It’s incredible to have something for the first time, when it turns out to be that brilliant. It’s even better when it blindsides you, coming as a special that you wouldn’t have ordered. It’s even better when your taste buds roar back to life, reactivated and excited by the prospect there’s still so much out there to try. At Itzocan Café, that kind of experience is less of a fluke than a daily occurrence, which, heck, almost makes up for all those years of bad haircuts and thick plastic glasses. 10/10
Nyonya - 194 Grand St., Chinatown
Roti canai, mango chicken, coconut rice, coconut drink
It’s disappointing when you sense a restaurant you loved is headed downhill. You make excuses for it: maybe I hit it on a bad day, maybe I ordered the wrong thing, maybe it’s me and not the place. But there’s only so much nostalgia and loyalty can do in the face of lower standards. And while I’m not quite ready to give Nyonya the j’accuse treatment, my recent lunch made me worry just a little.
I’ve been there at least ten times, because it’s a great place to bring out-of-towners. Between the heady chaos of Chinatown, the distinctive but still relatively safe possibilities of Malaysian food, and the very reasonable prices, there’s a lot to love. There are dishes that’d be familiar to anyone who’s eaten in a Chinese restaurant and some that come with the alarming caveat “Please ask your server before ordering!” (The latter are usually the dishes I prefer.)
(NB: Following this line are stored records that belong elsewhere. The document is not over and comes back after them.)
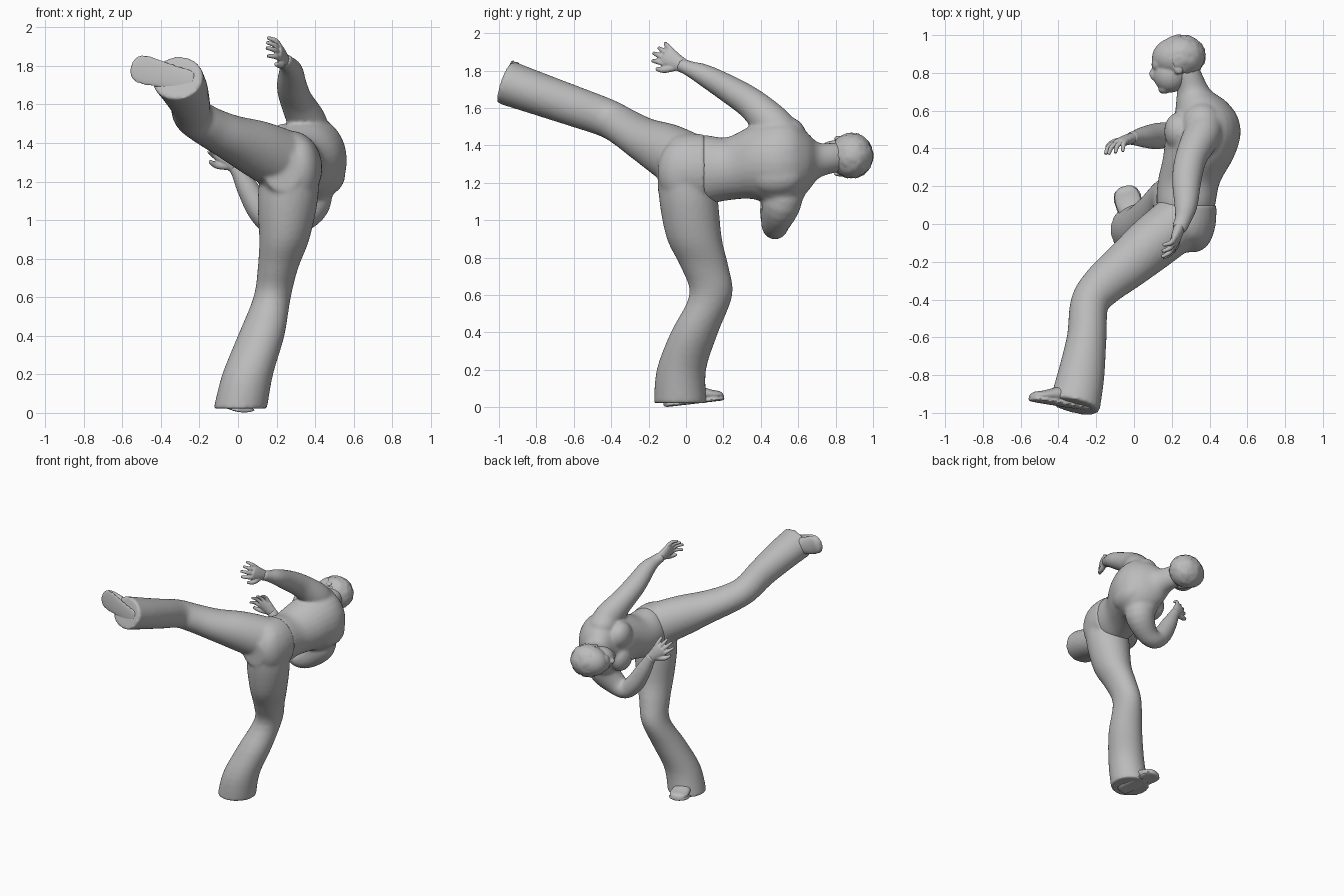
import bpy, bmesh, math, random
from mathutils import Vector as V, Matrix

random.seed(4)
cube = bpy.data.objects.get("Cube")
if cube:
    bpy.data.objects.remove(cube, do_unlink=True)

grey = bpy.data.materials.new("plain_grey")
grey.use_nodes = True
grey.diffuse_color = (0.5, 0.5, 0.5, 1)
grey.node_tree.nodes["Principled BSDF"].inputs["Base Color"].default_value = (0.5, 0.5, 0.5, 1)

X, Y, Z = V((1, 0, 0)), V((0, 1, 0)), V((0, 0, 1))


def spline(rows, steps=4):
    """Catmull-Rom interpolation through rows of numbers."""
    rows = [V(r) for r in rows]
    out = []
    for i in range(len(rows) - 1):
        p1, p2 = rows[i], rows[i + 1]
        p0, p3 = rows[max(i - 1, 0)], rows[min(i + 2, len(rows) - 1)]
        for k in range(steps):
            t = k / steps
            out.append(p1 + (p2 - p0) * (t / 2) + (2 * p0 - 5 * p1 + 4 * p2 - p3) * (t * t / 2)
                       + (3 * p1 - p0 - 3 * p2 + p3) * (t ** 3 / 2))
    return out + [rows[-1]]


def loft(bm, rows, axes=None, ref=Z, sides=28):
    """Closed tube of elliptical sections; row = x, y, z, radius a, radius b."""
    pts = spline(rows)
    rings = []
    for i, p in enumerate(pts):
        c = V(p[:3])
        if axes:
            a, b = axes
        else:
            t = (V(pts[min(i + 1, len(pts) - 1)][:3]) - V(pts[max(i - 1, 0)][:3])).normalized()
            a = (ref - t * ref.dot(t)).normalized()
            b = t.cross(a)
        angles = [2 * math.pi * k / sides for k in range(sides)]
        rings.append([bm.verts.new(c + a * p[3] * math.cos(w) + b * p[4] * math.sin(w)) for w in angles])
    for r, s in zip(rings, rings[1:]):
        for k in range(sides):
            bm.faces.new((r[k], r[(k + 1) % sides], s[(k + 1) % sides], s[k]))
    bm.faces.new(rings[0])
    bm.faces.new(rings[-1])


def blob(bm, centre, radii, turn=0):
    """Ellipsoid, turned about z."""
    m = Matrix.Translation(centre) @ Matrix.Rotation(turn, 4, 'Z') @ Matrix.Diagonal((*radii, 1))
    bmesh.ops.create_icosphere(bm, subdivisions=4, radius=1, matrix=m)


def finish(name, bm, voxel=0, smooth=4):
    """Make the object; fuse overlapping volumes into one skin if asked."""
    bmesh.ops.recalc_face_normals(bm, faces=bm.faces)
    me = bpy.data.meshes.new(name)
    bm.to_mesh(me)
    bm.free()
    ob = bpy.data.objects.new(name, me)
    bpy.context.collection.objects.link(ob)
    for o in bpy.context.selected_objects:
        o.select_set(False)
    ob.select_set(True)
    bpy.context.view_layer.objects.active = ob
    if voxel:
        rm = ob.modifiers.new("Fuse", 'REMESH')
        rm.mode, rm.voxel_size = 'VOXEL', voxel
        sm = ob.modifiers.new("Soften", 'SMOOTH')
        sm.factor, sm.iterations = 0.5, smooth
        for m in ("Fuse", "Soften"):
            bpy.ops.object.modifier_apply(modifier=m)
    ob.data.materials.clear()
    ob.data.materials.append(grey)
    bpy.ops.object.shade_smooth_by_angle(angle=math.radians(50))


# Trousers: hips, standing leg and kicking leg
bm = bmesh.new()
loft(bm, [(.275, .1, 1.27, .162, .19), (.27, 0, 1.27, .163, .193),
          (.26, -.08, 1.265, .145, .172), (.23, -.15, 1.25, .09, .1)], (X, Z))
loft(bm, [(.27, 0, 1.28, .152, .15), (.258, .015, 1.1, .156, .157), (.24, .045, .9, .13, .147),
          (.207, .1, .75, .105, .128), (.177, .133, .6, .097, .115), (.12, .045, .4, .121, .127),
          (.05, -.025, .2, .132, .132), (.012, -.03, .022, .139, .141)], (X, Y))
loft(bm, [(.25, .02, 1.3, .165, .15), (.1, -.1, 1.37, .148, .145), (-.04, -.22, 1.43, .118, .129),
          (-.16, -.32, 1.49, .104, .114), (-.235, -.42, 1.545, .103, .102), (-.25, -.6, 1.61, .108, .105),
          (-.28, -.8, 1.68, .114, .124), (-.315, -.965, 1.738, .12, .136)])
blob(bm, (.315, -.01, 1.26), (.11, .14, .18))
finish("trousers", bm, .012, 6)

# Bare upper body: trunk, neck and arms
bm = bmesh.new()
loft(bm, [(.27, 0, 1.27, .13, .16), (.275, .1, 1.27, .155, .184), (.29, .22, 1.275, .165, .169),
          (.34, .35, 1.31, .187, .196), (.367, .47, 1.31, .197, .23), (.38, .57, 1.31, .168, .217),
          (.355, .65, 1.31, .132, .157), (.315, .71, 1.32, .09, .095), (.28, .8, 1.335, .078, .08),
          (.26, .86, 1.34, .07, .07)], (X, Z))
for s in (-1, 1):
    blob(bm, (.235, .49, 1.31 + s * .09), (.075, .1, .1))           # chest muscle
    blob(bm, (.455, .48, 1.3 + s * .06), (.1, .15, .11), -.15)      # shoulder blade
    blob(bm, (.36, .53, 1.31 + s * .15), (.105, .11, .095))         # shoulder
loft(bm, [(.38, .53, 1.42, .105, .1), (.36, .47, 1.505, .105, .1), (.305, .36, 1.615, .086, .085),
          (.28, .24, 1.695, .075, .079), (.275, .1, 1.775, .059, .062), (.258, .02, 1.81, .042, .044),
          (.235, -.03, 1.833, .036, .042)])
loft(bm, [(.38, .53, 1.2, .105, .1), (.37, .51, 1.09, .105, .11), (.285, .48, .995, .08, .083),
          (.2, .475, .968, .067, .066), (.12, .465, 1.045, .07, .068), (.05, .46, 1.165, .055, .057),
          (.005, .455, 1.25, .04, .042), (-.02, .453, 1.29, .034, .04)], ref=Y)
finish("upper_body", bm, .011, 6)


def hand(name, wrist, along, across, curl):
    """Open hand; the thumb lies on the negative side of across."""
    d, s = V(along).normalized(), V(across).normalized()
    s = (s - d * s.dot(d)).normalized()
    n = d.cross(s) * curl
    w = V(wrist)
    bm = bmesh.new()

    def tube(pts, radii):
        loft(bm, [(*p, r, q) for p, (r, q) in zip(pts, radii)], ref=s, sides=14)

    tube([w - d * .03, w + d * .03, w + d * .08, w + d * .115],
         [(.036, .028), (.043, .029), (.052, .025), (.046, .018)])
    for k in range(4):
        f = (k - 1.5) / 1.5
        length = .1 - .018 * abs(k - 1.2)
        root = w + d * .09 + s * f * .04
        mid = root + d * length * .6 + s * f * .01 + n * .01
        tip = root + d * length + s * f * .018 + n * .045
        tube([root, mid, tip], [(.0145, .0145), (.0135, .0135), (.009, .009)])
    tube([w + d * .03 - s * .025, w + d * .075 - s * .07, w + d * .12 - s * .085 + n * .015],
         [(.022, .02), (.017, .017), (.01, .01)])
    finish(name, bm, .005, 2)


hand("left_hand", (.24, -.02, 1.828), (-.28, -.83, .48), (0, .55, .8), 1)
hand("right_hand", (-.012, .454, 1.275), (-.6, -.2, .7), (.7, .1, .7), -1)


def shoe(name, heel, along, up, length):
    """Soft slipper body on a thin sole."""
    d = V(along).normalized()
    u = V(up)
    u = (u - d * u.dot(d)).normalized()
    s = d.cross(u)
    h = V(heel)
    bm = bmesh.new()
    shape = [(0, .035, .03), (.06, .054, .045), (.3, .058, .06), (.55, .064, .045),
             (.8, .07, .027), (.94, .055, .02), (1, .022, .01)]
    loft(bm, [(*(h + d * t * length + u * (.012 + q)), r, q) for t, r, q in shape], (s, u))
    loft(bm, [(*(h + d * t * length + u * .012), r * 1.1, .012) for t, r, q in shape], (s, u))
    ankle = h + d * .3 * length
    loft(bm, [(*(ankle + u * t), .05, .055) for t in (.05, .1, .16)], (s, d))
    finish(name, bm, .007, 2)


shoe("standing_shoe", (.035, -.11, .001), (-.27, .95, .11), (0, 0, 1), .325)
shoe("kicking_shoe", (-.235, -.99, 1.715), (-.95, .16, .25), (.1, 1, -.1), .335)

# Head: skull, jaw, brow, nose, lips, chin and ears
bm = bmesh.new()
blob(bm, (.23, .885, 1.345), (.135, .107, .112), .1)
blob(bm, (.195, .795, 1.342), (.092, .1, .085), -.3)
blob(bm, (.123, .845, 1.343), (.03, .04, .06))
blob(bm, (.108, .79, 1.343), (.026, .034, .018), .4)
blob(bm, (.134, .755, 1.343), (.02, .025, .035))
blob(bm, (.16, .715, 1.342), (.032, .026, .038))
for s in (-1, 1):
    blob(bm, (.235, .825, 1.343 + s * .095), (.026, .036, .014), .25)
finish("head", bm, .007, 4)

# Hair: rough cap, open over the face and below the nape
bm = bmesh.new()
blob(bm, (.245, .885, 1.345), (.133, .115, .121), .15)


def bare(face):
    c = face.calc_center_median()
    return c.y < .8 or (c.y < .965 and c.x < .13 + (1 - c.y) * .5)


bmesh.ops.delete(bm, geom=[f for f in bm.faces if bare(f)], context='FACES')
for v in bm.verts:
    v.co += v.normal * random.uniform(-.003, .004)
finish("hair", bm)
Because my friends Lindsay and Emilia seemed tentative about Malaysian, I offered to split the mango chicken instead of getting a wilder dish of my own. This wasn’t much of a compromise – in the past, the mango chicken has been excellent, plated beautifully in the skins of the fruit. This time though, the presentation was plain and the portion had clearly shrunk. Worse, the sweetness of the sauce had intensified to a level that’d please dentists before diners.
Another negative was the service, which, while not bad, seemed bored and slow. At times, we would have to flag waiters down for refills. This was again the reverse of earlier experiences, where our waitress was always efficient and friendly.
More reassuringly, the roti canai appetizer was still very good (though not as good as it once was), the coconut juice was tasty (though it used to come in a coconut shell instead of a glass), and the coconut rice was still a nice change of pace (nothing parenthetical to add here). So whether Nyonya is actually worse or we just caught it on a mediocre day, I can’t say for sure. However, I think it’s worth coming up with enough excuses to warrant one more visit. 5/10
From New York to Costa Rica to Europe to California: 365 Days of Dining Out
- Name: Lonesome Hero
Saturday, April 30, 2005